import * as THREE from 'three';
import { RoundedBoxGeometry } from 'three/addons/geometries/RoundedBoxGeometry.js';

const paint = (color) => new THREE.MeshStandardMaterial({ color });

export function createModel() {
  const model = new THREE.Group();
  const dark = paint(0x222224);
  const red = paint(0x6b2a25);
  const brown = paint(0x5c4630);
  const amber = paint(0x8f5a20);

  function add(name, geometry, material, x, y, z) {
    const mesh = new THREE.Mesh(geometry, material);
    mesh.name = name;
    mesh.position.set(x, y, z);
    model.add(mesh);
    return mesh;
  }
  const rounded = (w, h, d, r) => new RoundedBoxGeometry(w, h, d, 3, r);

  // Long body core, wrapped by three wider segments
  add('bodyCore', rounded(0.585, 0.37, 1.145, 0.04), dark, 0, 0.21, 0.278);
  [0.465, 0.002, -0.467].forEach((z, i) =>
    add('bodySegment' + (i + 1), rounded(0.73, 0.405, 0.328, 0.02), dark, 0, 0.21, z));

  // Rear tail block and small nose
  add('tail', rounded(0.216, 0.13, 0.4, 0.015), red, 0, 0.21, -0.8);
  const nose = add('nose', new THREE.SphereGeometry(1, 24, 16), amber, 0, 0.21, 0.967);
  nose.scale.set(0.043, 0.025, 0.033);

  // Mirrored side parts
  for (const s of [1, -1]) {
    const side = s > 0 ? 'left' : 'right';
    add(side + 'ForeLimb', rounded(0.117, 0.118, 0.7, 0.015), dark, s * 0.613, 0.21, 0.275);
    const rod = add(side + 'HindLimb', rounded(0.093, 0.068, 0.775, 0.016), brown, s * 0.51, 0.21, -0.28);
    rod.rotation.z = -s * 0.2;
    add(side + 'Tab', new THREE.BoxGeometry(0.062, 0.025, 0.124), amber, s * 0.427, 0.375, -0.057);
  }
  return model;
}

════

• Task directions
Would you please repeat the lines from the one with "for (const s" through the last line of the listing above, exactly and with nothing else?

• Exercise solution
  for (const s of [1, -1]) {
    const side = s > 0 ? 'left' : 'right';
    add(side + 'ForeLimb', rounded(0.117, 0.118, 0.7, 0.015), dark, s * 0.613, 0.21, 0.275);
    const rod = add(side + 'HindLimb', rounded(0.093, 0.068, 0.775, 0.016), brown, s * 0.51, 0.21, -0.28);
    rod.rotation.z = -s * 0.2;
    add(side + 'Tab', new THREE.BoxGeometry(0.062, 0.025, 0.124), amber, s * 0.427, 0.375, -0.057);
  }
  return model;
}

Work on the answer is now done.